Soft matter physics studies typical materials we see and interact with everyday, where direct quantum effects are negligible. These materials are also often soft or "squishy", like foams, emulsions (mayonnaise), gels, granular materials, glasses (amorphous solids), and biological cells and tissues. Unlike simple solids, liquids, and gases they exhibit complex behaviors. Consider shaving foam – it seems like a solid, but will flow easily when perturbed. We can walk on sand or build a sand castle, but sand can also be poured like a liquid. The soft matter group at CCNY physics and the Levich Institute uses experiments, simulations, and theory to push our understanding of these fascinating materials forward.

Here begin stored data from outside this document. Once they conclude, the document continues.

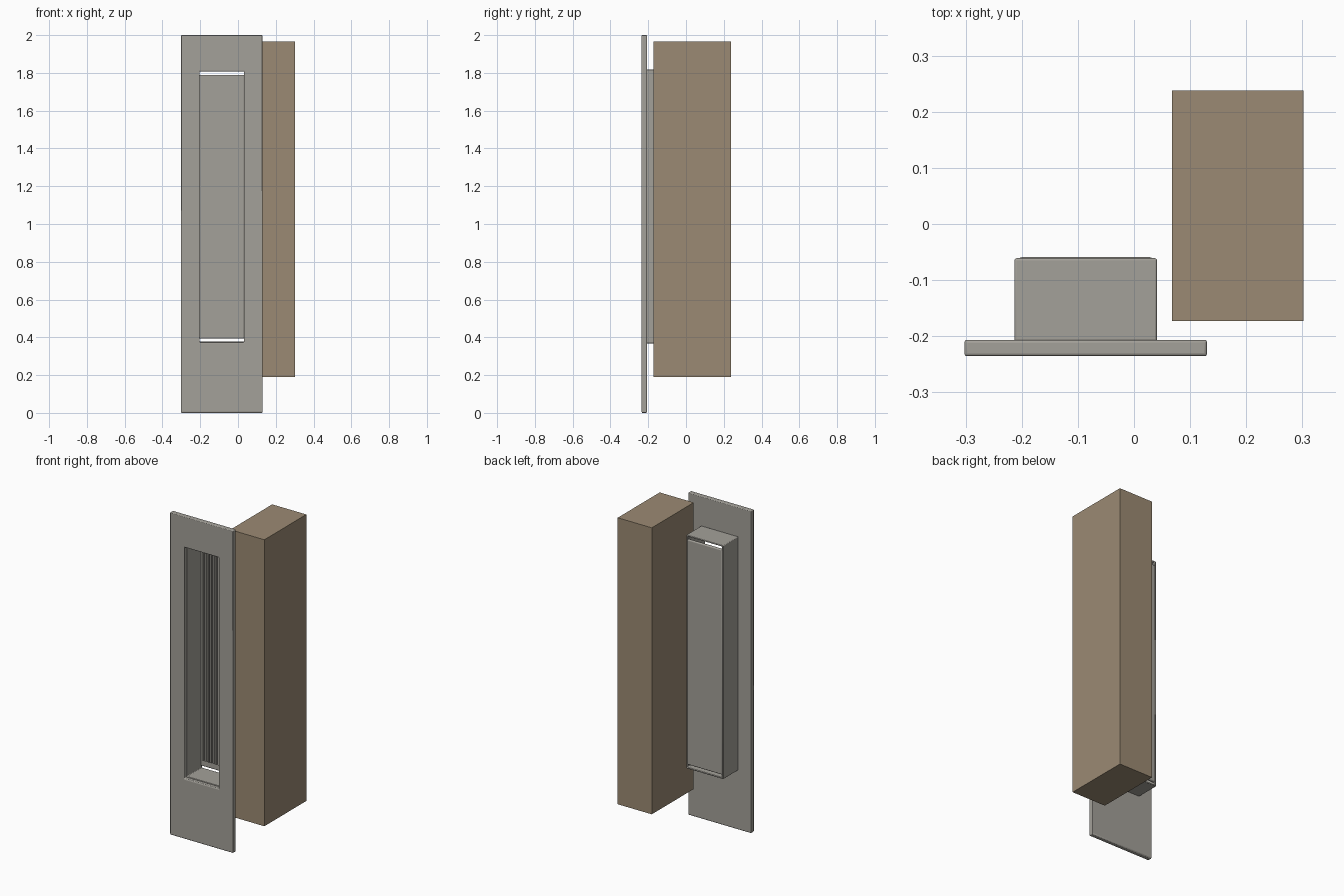
import bpy, bmesh

if "Cube" in bpy.data.objects:
    bpy.data.objects.remove(bpy.data.objects["Cube"])

CX = -0.086          # centre line of the handle
Z0, Z1 = 0.368, 1.817  # outer ends of the recessed cup


def material(name, rgb):
    m = bpy.data.materials.new(name)
    m.diffuse_color = (*rgb, 1)
    m.use_nodes = True
    m.node_tree.nodes["Principled BSDF"].inputs["Base Color"].default_value = m.diffuse_color
    return m


metal = material("satin grey metal", (0.37, 0.355, 0.32))
wood = material("brown wood", (0.33, 0.255, 0.172))


def finish(name, bm, mat, bevel=0, segments=3):
    bmesh.ops.recalc_face_normals(bm, faces=bm.faces)
    me = bpy.data.meshes.new(name)
    bm.to_mesh(me)
    bm.free()
    ob = bpy.data.objects.new(name, me)
    bpy.context.collection.objects.link(ob)
    me.materials.append(mat)
    if bevel:
        b = ob.modifiers.new("bevel", 'BEVEL')
        b.width, b.segments, b.limit_method = bevel, segments, 'ANGLE'
        bpy.ops.object.select_all(action='DESELECT')
        ob.select_set(True)
        bpy.context.view_layer.objects.active = ob
        bpy.ops.object.shade_smooth_by_angle()
    return ob


def add_box(bm, x0, x1, y0, y1, z0, z1):
    vs = bmesh.ops.create_cube(bm, size=1)["verts"]
    for v in vs:
        v.co = ((x0, x1)[v.co.x > 0], (y0, y1)[v.co.y > 0], (z0, z1)[v.co.z > 0])


def frame(name, rings, mat, bevel):
    """Closed rectangular frame: rings of (half width, y, z bottom, z top)."""
    bm = bmesh.new()
    loops = [[bm.verts.new((CX + sx * h, y, (a, b)[t]))
              for sx, t in ((-1, 0), (1, 0), (1, 1), (-1, 1))]
             for h, y, a, b in rings]
    for i, p in enumerate(loops):
        q = loops[(i + 1) % len(loops)]
        for k in range(4):
            bm.faces.new((p[k], p[(k + 1) % 4], q[(k + 1) % 4], q[k]))
    return finish(name, bm, mat, bevel)


# Face plate with its rectangular opening
frame("face_plate", [(0.216, -0.235, 0, 2), (0.216, -0.207, 0, 2),
                     (0.118, -0.207, 0.374, 1.808), (0.118, -0.235, 0.374, 1.808)],
      metal, 0.005)

# Four walls of the recessed cup
frame("cup_walls", [(0.127, -0.209, Z0, Z1), (0.127, -0.061, Z0, Z1),
                    (0.118, -0.061, Z0 + 0.009, Z1 - 0.009),
                    (0.118, -0.209, Z0 + 0.009, Z1 - 0.009)], metal, 0.004)

# Back panel, leaving a narrow slit at each end
bm = bmesh.new()
add_box(bm, CX - 0.1195, CX + 0.1195, -0.076, -0.059, 0.394, 1.79)
finish("cup_back_panel", bm, metal, 0.006)

# Vertical grip ribs on the inside of the back panel
bm = bmesh.new()
COUNT, PITCH = 12, 0.018
for i in range(COUNT):
    x = CX + (i - (COUNT - 1) / 2) * PITCH
    add_box(bm, x - 0.005, x + 0.005, -0.083, -0.075, 0.432, 1.757)
finish("grip_ribs", bm, metal)

# Wooden block beside the handle
bm = bmesh.new()
add_box(bm, 0.068, 0.302, -0.173, 0.238, 0.19, 1.967)
finish("wood_block", bm, wood)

Statistical physics is one of the key theoretical techniques used to understand soft matter, as well as, a host of other complex systems. Statistical physics exploits the deep connection between local and global behavior, from force networks in soft matter to neural networks in the brain to friends on facebook. The statistics of local interactions allow us to predict and understand global behavior like mechanical response, thinking, and propagation of ideas.
Using Delaunay triangularization to characterize non-affine displacement fields during athermal, quasistatic deformation of amorphous solids. WW Jin, A Datye, UD Schwarz, MD Shattuck, CS O'Hern, Soft Matter 17(38):(13) 2021.
Last Updated: 02/21/2022 13:34